**MATERIAL SHOWN**
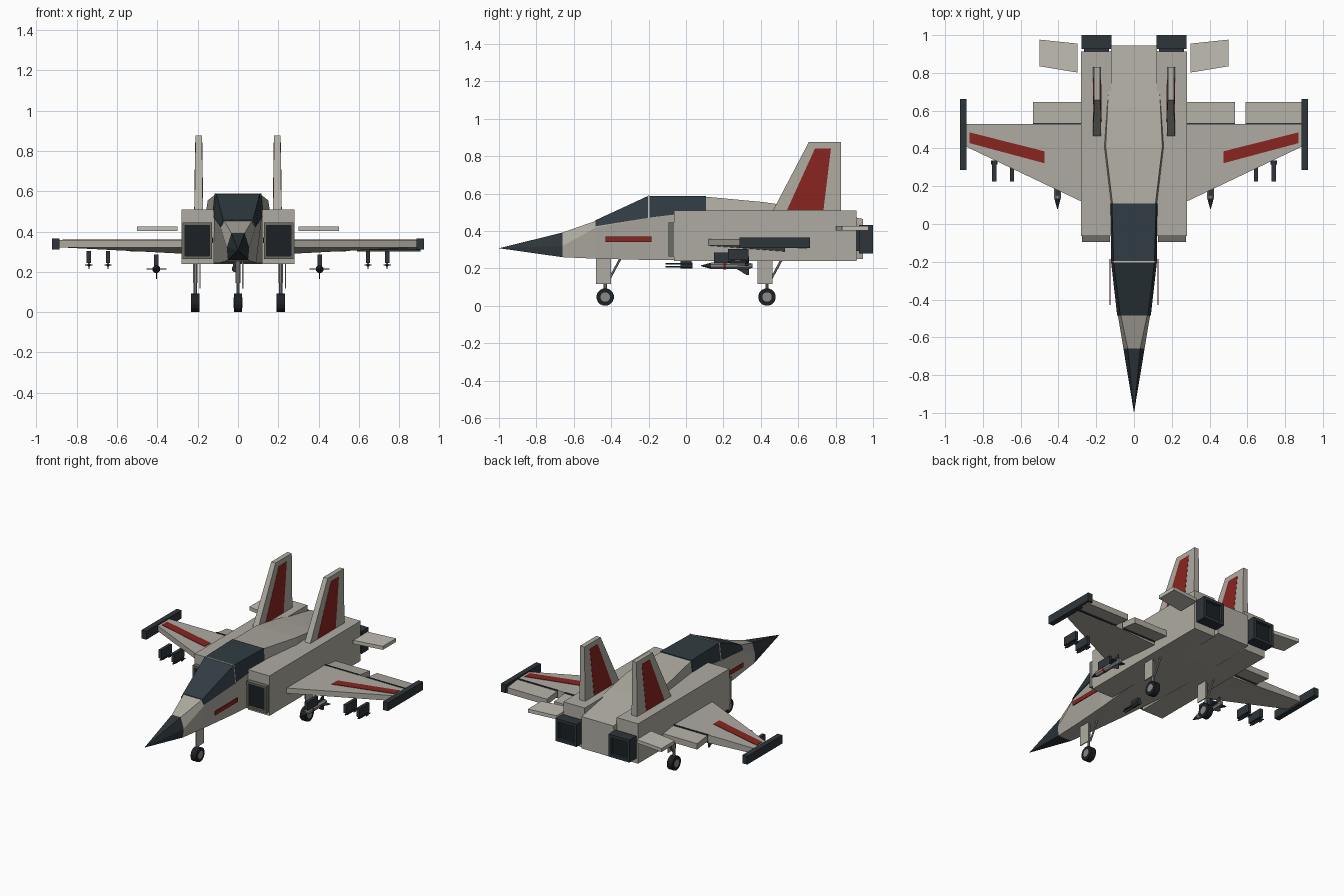
import bpy, bmesh, math
from mathutils import Vector

if "Cube" in bpy.data.objects:
    bpy.data.objects.remove(bpy.data.objects["Cube"])


def mat(name, r, g, b):
    m = bpy.data.materials.new(name)
    m.diffuse_color = (r, g, b, 1)
    m.use_nodes = True
    m.node_tree.nodes["Principled BSDF"].inputs["Base Color"].default_value = m.diffuse_color
    return m


BODY = mat("body_grey", .43, .41, .36)
LIGHT = mat("light_grey", .53, .51, .45)
FRAME = mat("frame_grey", .15, .15, .13)
DARK = mat("dark", .027, .036, .042)
BLACK = mat("black", .012, .015, .017)
GLASS = mat("glass", .03, .045, .056)
RED = mat("red", .25, .018, .014)
METAL = mat("metal", .25, .25, .24)


def loft(name, rings, m):
    """Skin a list of equal-length rings and cap both ends."""
    bm = bmesh.new()
    vs = [[bm.verts.new(p) for p in r] for r in rings]
    n = len(vs[0])
    for a, b in zip(vs, vs[1:]):
        for i in range(n):
            j = (i + 1) % n
            bm.faces.new((a[i], a[j], b[j], b[i]))
    bm.faces.new(vs[0][::-1])
    bm.faces.new(vs[-1])
    bmesh.ops.remove_doubles(bm, verts=bm.verts, dist=1e-5)
    bmesh.ops.recalc_face_normals(bm, faces=bm.faces)
    me = bpy.data.meshes.new(name)
    bm.to_mesh(me)
    bm.free()
    me.materials.append(m)
    ob = bpy.data.objects.new(name, me)
    bpy.context.collection.objects.link(ob)
    return ob


def rect(x0, x1, z0, z1, y):
    return [(x0, y, z0), (x1, y, z0), (x1, y, z1), (x0, y, z1)]


def box(name, x0, x1, y0, y1, z0, z1, m):
    return loft(name, [rect(x0, x1, z0, z1, y) for y in (y0, y1)], m)


def plan(name, pts, z0, z1, m):
    return loft(name, [[(x, y, z) for x, y in pts] for z in (z0, z1)], m)


def side(name, pts, x0, x1, m):
    return loft(name, [[(x, y, z) for y, z in pts] for x in (x0, x1)], m)


def tube(name, p, q, prof, m, n=8):
    """Round body between p and q; prof = (fraction, radius) pairs."""
    p, q = Vector(p), Vector(q)
    rot = (q - p).to_track_quat('Z', 'Y')
    rings = []
    for t, r in prof:
        rings.append([p.lerp(q, t) + rot @ Vector((r * math.cos(2 * math.pi * (i + .5) / n),
                      r * math.sin(2 * math.pi * (i + .5) / n), 0)) for i in range(n)])
    return loft(name, rings, m)


def hexring(y, wb, zb, wm, zm, wt, zt):
    return [(-wb, y, zb), (wb, y, zb), (wm, y, zm), (wt, y, zt), (-wt, y, zt), (-wm, y, zm)]


def hollow(name, x0, x1, z0, z1, y_back, y_open, wall, depth, m):
    """Box with a recessed opening at y_open and a black panel inside."""
    yi = y_open + (y_back - y_open) * depth
    inner = (x0 + wall, x1 - wall, z0 + wall, z1 - wall)
    loft(name, [rect(x0, x1, z0, z1, y_back), rect(x0, x1, z0, z1, y_open),
                rect(*inner, y_open), rect(*inner, yi)], m)
    e = .004 if y_open > y_back else -.004
    loft(name + "_opening", [rect(*inner, yi), rect(*inner, yi + e)], BLACK)


# Fuselage and nose cone
nose = hexring(-.66, .05, .26, .056, .32, .033, .392)
loft("nose_cone", [[(0, -1, .308)] * 6, nose], DARK)
loft("fuselage", [nose,
                  hexring(-.48, .065, .252, .086, .42, .07, .455),
                  hexring(-.2, .09, .245, .118, .47, .105, .583),
                  hexring(.11, .118, .245, .122, .505, .114, .583),
                  hexring(.41, .13, .24, .157, .51, .15, .555),
                  hexring(.62, .13, .24, .145, .49, .14, .525),
                  hexring(.945, .12, .25, .121, .44, .12, .465)], BODY)


# Canopy glass in two panes with a thin frame between
def arch(y, wb, zb, wt, zt):
    return [(-wb, y, zb), (wb, y, zb), (wt, y, zt), (-wt, y, zt)]


loft("windshield", [arch(-.485, .089, .425, .073, .457), arch(-.204, .121, .47, .108, .587)], GLASS)
loft("canopy", [arch(-.196, .121, .472, .108, .588), arch(.108, .125, .508, .117, .588)], GLASS)
loft("canopy_frame", [arch(-.204, .123, .47, .11, .59), arch(-.196, .123, .47, .11, .59)], LIGHT)

for s, tag in ((1, "right"), (-1, "left")):
    # Engine nacelle with intake and exhaust
    box(f"nacelle_{tag}", s * .12, s * .28, -.064, .912, .24, .51, BODY)
    a, b = sorted((s * .128, s * .276))
    hollow(f"intake_{tag}", a, b, .265, .445, -.06, -.094, .014, .6, FRAME)
    a, b = sorted((s * .12, s * .277))
    box(f"exhaust_neck_{tag}", a + .012, b - .012, .91, .93, .292, .42, DARK)
    hollow(f"exhaust_{tag}", a, b, .28, .432, .926, 1.0, .02, .3, DARK)

    # Wing, tapering towards the tip
    loft(f"wing_{tag}", [
        [(s * .27, .115, .322), (s * .27, .53, .29), (s * .27, .53, .358), (s * .27, .115, .358)],
        [(s * .89, .41, .322), (s * .89, .53, .322), (s * .89, .53, .358), (s * .89, .41, .358)]], BODY)
    # The outer flap is fitted on the right wing only
    flaps = [("inner", .27, .535), ("outer", .59, .905)][:2 if s > 0 else 1]
    for part, x0, x1 in flaps:
        box(f"{part}_hinge_{tag}", s * x0, s * x1, .526, .536, .308, .361, DARK)
        side(f"{part}_flap_{tag}", [(.535, .315), (.535, .355), (.645, .342), (.645, .302)],
             s * x0, s * x1, BODY)
    box(f"wingtip_rail_{tag}", s * .886, s * .922, .285, .662, .31, .366, DARK)
    plan(f"wing_stripe_{tag}", [(s * .475, .322), (s * .87, .428), (s * .87, .485), (s * .475, .385)],
         .352, .361, RED)

    # Tailplane and fin
    plan(f"tailplane_{tag}", [(s * .3, .802), (s * .5, .835), (s * .5, .976), (s * .3, .955)],
         .402, .426, LIGHT)
    c = s * .195
    loft(f"fin_{tag}", [
        [(c - .021, .46, .5), (c + .021, .46, .5), (c + .021, .83, .5), (c - .021, .83, .5)],
        [(c - .016, .657, .876), (c + .016, .657, .876), (c + .016, .83, .876), (c - .016, .83, .876)]], BODY)
    loft(f"fin_stripe_{tag}", [
        [(c - .0222, .54, .512), (c + .0222, .54, .512), (c + .0222, .735, .512), (c - .0222, .735, .512)],
        [(c - .0178, .69, .842), (c + .0178, .69, .842), (c + .0178, .775, .842), (c - .0178, .775, .842)]], RED)

    # Thin red plate beside the forward fuselage
    box(f"side_stripe_{tag}", s * .124, s * .13, -.43, -.185, .342, .37, RED)

    # Missile on its pylon
    x, z = s * .405, .214
    box(f"missile_pylon_{tag}", x - .011, x + .011, .15, .262, .228, .285, DARK)
    tube(f"missile_{tag}", (x, .135, z), (x, .355, z), [(0, .019), (.9, .019), (1, .012)], METAL)
    tube(f"missile_nose_{tag}", (x, .08, z), (x, .137, z), [(0, .002), (1, .019)], DARK)
    tube(f"missile_band_{tag}", (x, .2, z), (x, .213, z), [(0, .0205), (1, .0205)], RED)
    for i in range(4):
        d = Vector((math.cos(i * math.pi / 2), 0, math.sin(i * math.pi / 2)))
        w = Vector((-d.z, 0, d.x)) * .002
        pts = [Vector((x, yy, z)) + d * r for yy, r in ((.26, .01), (.325, .05), (.338, .05), (.338, .01))]
        loft(f"missile_fin_{tag}_{i}", [[p + w for p in pts], [p - w for p in pts]], DARK)

    # Small outboard stores
    for k, x in enumerate((s * .645, s * .74)):
        box(f"store_pylon_{tag}_{k}", x - .011, x + .011, .225, .335, .245, .303, DARK)
        tube(f"store_{tag}_{k}", (x, .225, .234), (x, .335, .234), [(0, .004), (.2, .009), (1, .009)], DARK, 6)
        box(f"store_fin_flat_{tag}_{k}", x - .018, x + .018, .315, .335, .232, .236, DARK)
        box(f"store_fin_upright_{tag}_{k}", x - .002, x + .002, .315, .335, .215, .25, DARK)

# Landing gear: the same leg three times
for tag, x, y in (("nose", 0, -.432), ("right", .212, .433), ("left", -.212, .433)):
    tube(f"{tag}_wheel", (x - .02, y, .047), (x + .02, y, .047), [(0, .047), (1, .047)], BLACK, 16)
    tube(f"{tag}_hub", (x - .022, y, .047), (x + .022, y, .047), [(0, .026), (1, .026)], METAL, 12)
    tube(f"{tag}_gear_leg", (x, y, .05), (x, y, .26), [(0, .009), (.45, .009), (.45, .013), (1, .013)], METAL)
    tube(f"{tag}_drag_strut", (x, y + .015, .13), (x, y + .08, .25), [(0, .006), (1, .006)], METAL, 6)
    box(f"{tag}_gear_door", x + .021, x + .027, y - .05, y + .03, .118, .255, BODY)

# Belly gun with three barrels
gx = -.015
box("gun_mount", gx - .01, gx + .01, -.03, .03, .215, .25, DARK)
tube("gun_body", (gx, -.03, .215), (gx, .035, .215), [(0, .017), (1, .017)], DARK)
for i in range(3):
    a = math.pi / 2 + i * 2 * math.pi / 3
    bx, bz = gx + .01 * math.cos(a), .214 + .01 * math.sin(a)
    tube(f"gun_barrel_{i}", (bx, -.11, bz), (bx, -.02, bz), [(0, .004), (1, .004)], DARK, 6)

**PROBLEM DESCRIPTION**
Output, line for line and exactly, the records above from their first line through the one with "vs = [[bm.verts.new(p)", both ends included, but no pictures.

**YOUR RESPONSE**
import bpy, bmesh, math
from mathutils import Vector

if "Cube" in bpy.data.objects:
    bpy.data.objects.remove(bpy.data.objects["Cube"])


def mat(name, r, g, b):
    m = bpy.data.materials.new(name)
    m.diffuse_color = (r, g, b, 1)
    m.use_nodes = True
    m.node_tree.nodes["Principled BSDF"].inputs["Base Color"].default_value = m.diffuse_color
    return m


BODY = mat("body_grey", .43, .41, .36)
LIGHT = mat("light_grey", .53, .51, .45)
FRAME = mat("frame_grey", .15, .15, .13)
DARK = mat("dark", .027, .036, .042)
BLACK = mat("black", .012, .015, .017)
GLASS = mat("glass", .03, .045, .056)
RED = mat("red", .25, .018, .014)
METAL = mat("metal", .25, .25, .24)


def loft(name, rings, m):
    """Skin a list of equal-length rings and cap both ends."""
    bm = bmesh.new()
    vs = [[bm.verts.new(p) for p in r] for r in rings]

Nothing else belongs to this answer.